American Indian Tribe Calls Keystone XL Vote An ‘Act Of War’

Indigenous groups from across the US and Canada converged on DC in April to protest against the Keystone XL pipeline. CREDIT: ALICE OLLSTEIN
Indigenous groups from across the US and Canada converged on DC in April to protest against the Keystone XL pipeline. CREDIT: ALICE OLLSTEIN

As the U.S. Senate prepares to vote this week on a bill to force approval of the controversial Keystone XL pipeline, which the House of Representatives already passed on Friday, American Indian groups who would be directly impacted by the tar sands project are converging on Washington D.C. to voice their opposition.

The Rosebud Sioux Tribe, whose territory in South Dakota lies along the proposed route of the pipeline, released a statement last week calling Congressional approval of the project an “act of war against our people.”

In a call with reporters on Monday, President Cyril Scott of the Rosebud Sioux Tribe vowed to fight back should the pipeline win government approval.

“Did I declare war on the Keystone XL pipeline? Hell yeah, I did,” said Scott. “I pledge my life to stop these people from harming our children and grandchildren and way of life. They will not cross our treaty lands. We have so much to lose here.”


Scott arrives in D.C. on Tuesday and plans to “rattle the doors” on Capitol Hill ahead of the evening vote. He said he hopes to draw special attention to the fact that the pipeline would cross one of North America’s largest fresh water sources, an aquifer that provides water for a full quarter of the nation’s farmland.

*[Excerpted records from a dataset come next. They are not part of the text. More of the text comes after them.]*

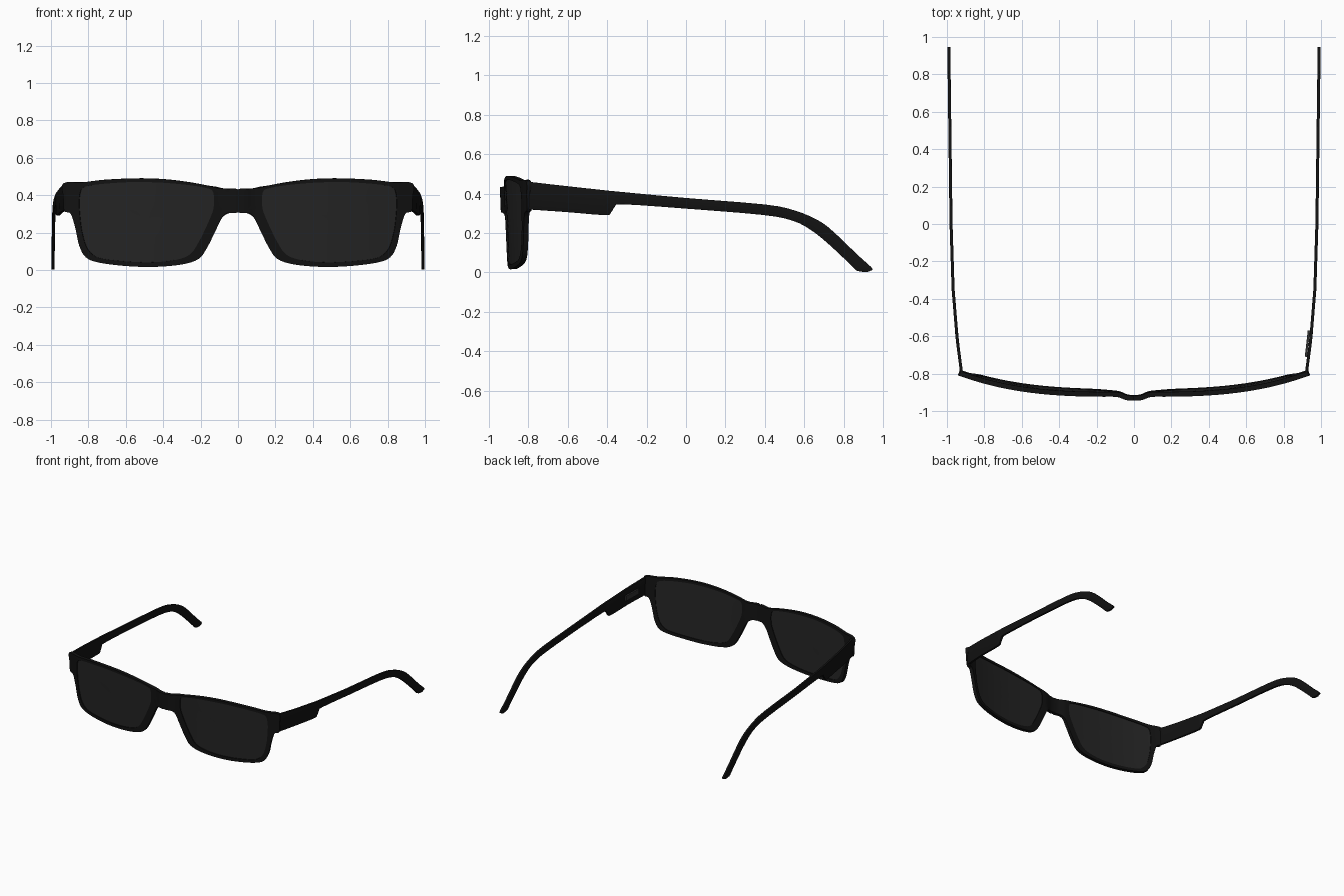
import bpy, bmesh, math

if "Cube" in bpy.data.objects:
    bpy.data.objects.remove(bpy.data.objects["Cube"])

# Matched outer and inner outlines of the right half of the front: (outer x, z, inner x, z)
RIM = [
    (0, .43, .135, .42), (.08, .436, .155, .435), (.25, .468, .25, .453), (.40, .486, .40, .467),
    (.55, .49, .55, .471), (.72, .482, .70, .463), (.83, .469, .80, .45), (.93, .464, .835, .43),
    (.93, .39, .845, .38), (.925, .317, .845, .33), (.89, .30, .84, .27), (.865, .22, .832, .21),
    (.845, .13, .81, .13), (.81, .068, .775, .083), (.74, .04, .72, .06), (.60, .022, .58, .045),
    (.45, .017, .45, .042), (.30, .03, .33, .055), (.21, .06, .255, .085), (.165, .12, .21, .15),
    (.12, .21, .17, .23), (.085, .28, .14, .30), (.05, .305, .131, .33), (0, .31, .128, .36),
    (0, .37, .128, .39)]

# Temple side profile stations: (top y, z, bottom y, z)
TEMPLE = [
    (-.81, .462, -.80, .32), (-.64, .442, -.60, .306), (-.42, .418, -.41, .291),
    (-.385, .414, -.38, .305), (-.36, .412, -.36, .334), (-.32, .408, -.32, .346),
    (0, .378, 0, .324), (.40, .345, .39, .292), (.55, .315, .54, .263), (.67, .265, .63, .218),
    (.75, .205, .72, .147), (.87, .09, .84, .035), (.94, .027, .87, .008), (.945, .012, .92, .002)]
TEMPLE_X = [(-.81, .92), (-.62, .945), (-.35, .967), (0, .978), (.95, .99)]


def spline(pts, steps, closed):
    """Catmull-Rom through points of any dimension."""
    n, out = len(pts), []
    pick = (lambda i: pts[i % n]) if closed else (lambda i: pts[min(max(i, 0), n - 1)])
    for i in range(n if closed else n - 1):
        a, b, c, d = (pick(i + k) for k in (-1, 0, 1, 2))
        for s in range(steps):
            t = s / steps
            out.append(tuple(.5 * (2 * q + (r - p) * t + (2 * p - 5 * q + 4 * r - w) * t * t
                                   + (3 * q - p - 3 * r + w) * t ** 3)
                             for p, q, r, w in zip(a, b, c, d)))
    if not closed:
        out.append(pts[-1])
    return out


def face_y(x, z):
    """Wrap, bridge bump and slight tilt of the front."""
    return -.912 + .14 * abs(x) ** 3 - .021 * math.exp(-(x / .065) ** 4) + .04 * (.47 - z)


def temple_x(y):
    for (y0, x0), (y1, x1) in zip(TEMPLE_X, TEMPLE_X[1:]):
        if y <= y1:
            return x0 + (x1 - x0) * (y - y0) / (y1 - y0)
    return TEMPLE_X[-1][1]


def material(name, v):
    m = bpy.data.materials.new(name)
    m.diffuse_color = (v, v, v, 1)
    m.use_nodes = True
    m.node_tree.nodes["Principled BSDF"].inputs["Base Color"].default_value = m.diffuse_color
    return m


def finish(bm, name, mat, thickness=0, bevel=0, mirror=True):
    bmesh.ops.recalc_face_normals(bm, faces=bm.faces)
    me = bpy.data.meshes.new(name)
    bm.to_mesh(me)
    bm.free()
    ob = bpy.data.objects.new(name, me)
    bpy.context.collection.objects.link(ob)
    me.materials.append(mat)
    if mirror:
        ob.modifiers.new("mirror", 'MIRROR').merge_threshold = .0005
    if thickness:
        s = ob.modifiers.new("solid", 'SOLIDIFY')
        s.thickness, s.offset = thickness, 0
    if bevel:
        b = ob.modifiers.new("bevel", 'BEVEL')
        b.width, b.segments, b.angle_limit = bevel, 2, math.radians(50)
    bpy.ops.object.select_all(action='DESELECT')
    ob.select_set(True)
    bpy.context.view_layer.objects.active = ob
    bpy.ops.object.convert(target='MESH')
    bpy.ops.object.shade_smooth_by_angle(angle=math.radians(35))
    return ob


def rings_to_faces(bm, rings):
    for a, b in zip(rings, rings[1:]):
        n = len(a)
        for i in range(n):
            bm.faces.new((a[i], a[(i + 1) % n], b[(i + 1) % n], b[i]))


black = material("frame_black", .006)
dark = material("lens_dark", .018)
label_grey = material("plate_grey", .03)
loop = spline(RIM, 4, True)

# Front frame: sheet between the outlines, mirrored and thickened
bm = bmesh.new()
rings = []
for k in range(6):
    t = k / 5
    ring = []
    for ox, oz, ix, iz in loop:
        ox = max(ox, 0) if ox > .004 else 0
        x, z = ox + (ix - ox) * t, oz + (iz - oz) * t
        ring.append(bm.verts.new((x, face_y(x, z), z)))
    rings.append(ring)
rings_to_faces(bm, rings)
finish(bm, "front_frame", black, thickness=.026)

# Lenses: concentric rings inside the rim
bm = bmesh.new()
cx, cz = .49, .27
rings = []
for s in (1.015, .8, .6, .4, .2):
    ring = []
    for _, _, ix, iz in loop:
        x, z = cx + (ix - cx) * s, cz + (iz - cz) * s
        ring.append(bm.verts.new((x, face_y(x, z), z)))
    rings.append(ring)
rings_to_faces(bm, rings)
centre = bm.verts.new((cx, face_y(cx, cz), cz))
for i, v in enumerate(rings[-1]):
    bm.faces.new((v, rings[-1][(i + 1) % len(loop)], centre))
finish(bm, "lenses", dark, thickness=.014)

# Temples: thin rectangular section swept along the side profile
bm = bmesh.new()
rings = []
for ty, tz, by, bz in spline(TEMPLE, 3, False):
    h = .008
    rings.append([bm.verts.new((temple_x(y) + dx, y, z)) for y, z, dx in
                  ((ty, tz, -h), (ty, tz, h), (by, bz, h), (by, bz, -h))])
rings_to_faces(bm, rings)
bm.faces.new(rings[0])
bm.faces.new(rings[-1])
finish(bm, "temples", black, bevel=.003)

# Small blank plate on the inside of one temple
bm = bmesh.new()
bm.faces.new([bm.verts.new((temple_x(y) - .014, y, z)) for y, z in
              ((-.71, .36), (-.57, .35), (-.57, .39), (-.71, .40))])
finish(bm, "inner_plate", label_grey, thickness=.012, mirror=False)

“I’m going to talk to every senator and anybody who will talk to me,” he said. “I will tell them, ‘It’s not a matter of if the pipeline will contaminate the Ogallala Aquifer, but when. And if you contaminate the aquifer, we can’t drink, we can’t grow crops. Where are we going to get our water, from Congress?’”

Besides the environmental threat of the pipeline, which Scott called an “atrocity against all humans,” the Rosebud Sioux say the U.S. government has not met its treaty obligations to ask the tribe for approval of projects that cross their territory. “The U.S. government does not consult us,” he said, noting that concerns brought to the Department of Interior and to the Department of State have been so far ignored. “We have a sovereign nation. We have our own constitution and laws here. But they violated my people’s treaty rights once again.”

Scott emphasized that the “war” he is declaring is a legal one, not a physical one. To bolster his tribe’s efforts, he is calling for a meeting of all the tribes in the Great Sioux Nation in the coming weeks. “When I was elected and took my oath of office, I said I would protect the next seven generations,” Scott told reporters. “I have that obligation not only as president, but as a warrior of the tribe.”

Native American activists across the US and Canada have been organizing for years to oppose the Keystone XL pipeline and other fossil fuel projects that threaten their land, air and water. O.J. Semans, a Rosebud Sioux tribal member with the voting rights group Four Directions, credits concern about the pipeline for boosting voting turnout by 5 percent this year compared to the last midterm election. “By participating in the process and electing individuals that understand our culture and protect our sacred land and water, natives can make a difference,” he told ThinkProgress.


But while tribal members make up 9 percent of South Dakota’s population, Semans acknowledged that they’re a constituency often ignored. “A lot of the voters in tribal country became a little upset because candidates don’t come around here until there’s an election,” he said. “They don’t work with us when they’re in office, just when they’re running for office.”

The Senate is scheduled to vote on the Keystone XL pipeline Tuesday evening. Party leaders note that the bill is just 1 vote away from the 60 votes needed to pass. John Thune (R-SD) is one of the sponsors of this week’s Senate bill to build Keystone XL and the state’s senator-elect Mike Rounds (R-SD) is a vocal supporter of the pipeline.

Semans said tribal members opposed to the pipeline have options both inside and outside the political process, including testifying before the state’s public utilities commission “about how destructive it is to our water,” suing the federal government for violating its treaties with tribe, and directly petitioning President Obama to reject the pipeline.

President Obama has suggested, but not confirmed, that he would veto the bill, but even federal approval could be stymied by courts and commissions in the states along the pipeline’s route.

Should all else fail, the Rosebud Sioux and eight other tribes in South Dakota have set up a “Spirit Camp” directly in the proposed path of the pipeline.

“We are using every alternative to protect Mother Earth,” said Semans. “We have been camped there for 6 or 7 months, and will stay until we get this resolved.”


When ThinkProgress asked about the difficulty of maintaining the camp through an abnormally frigid winter, Semans replied: “We’ll survive.”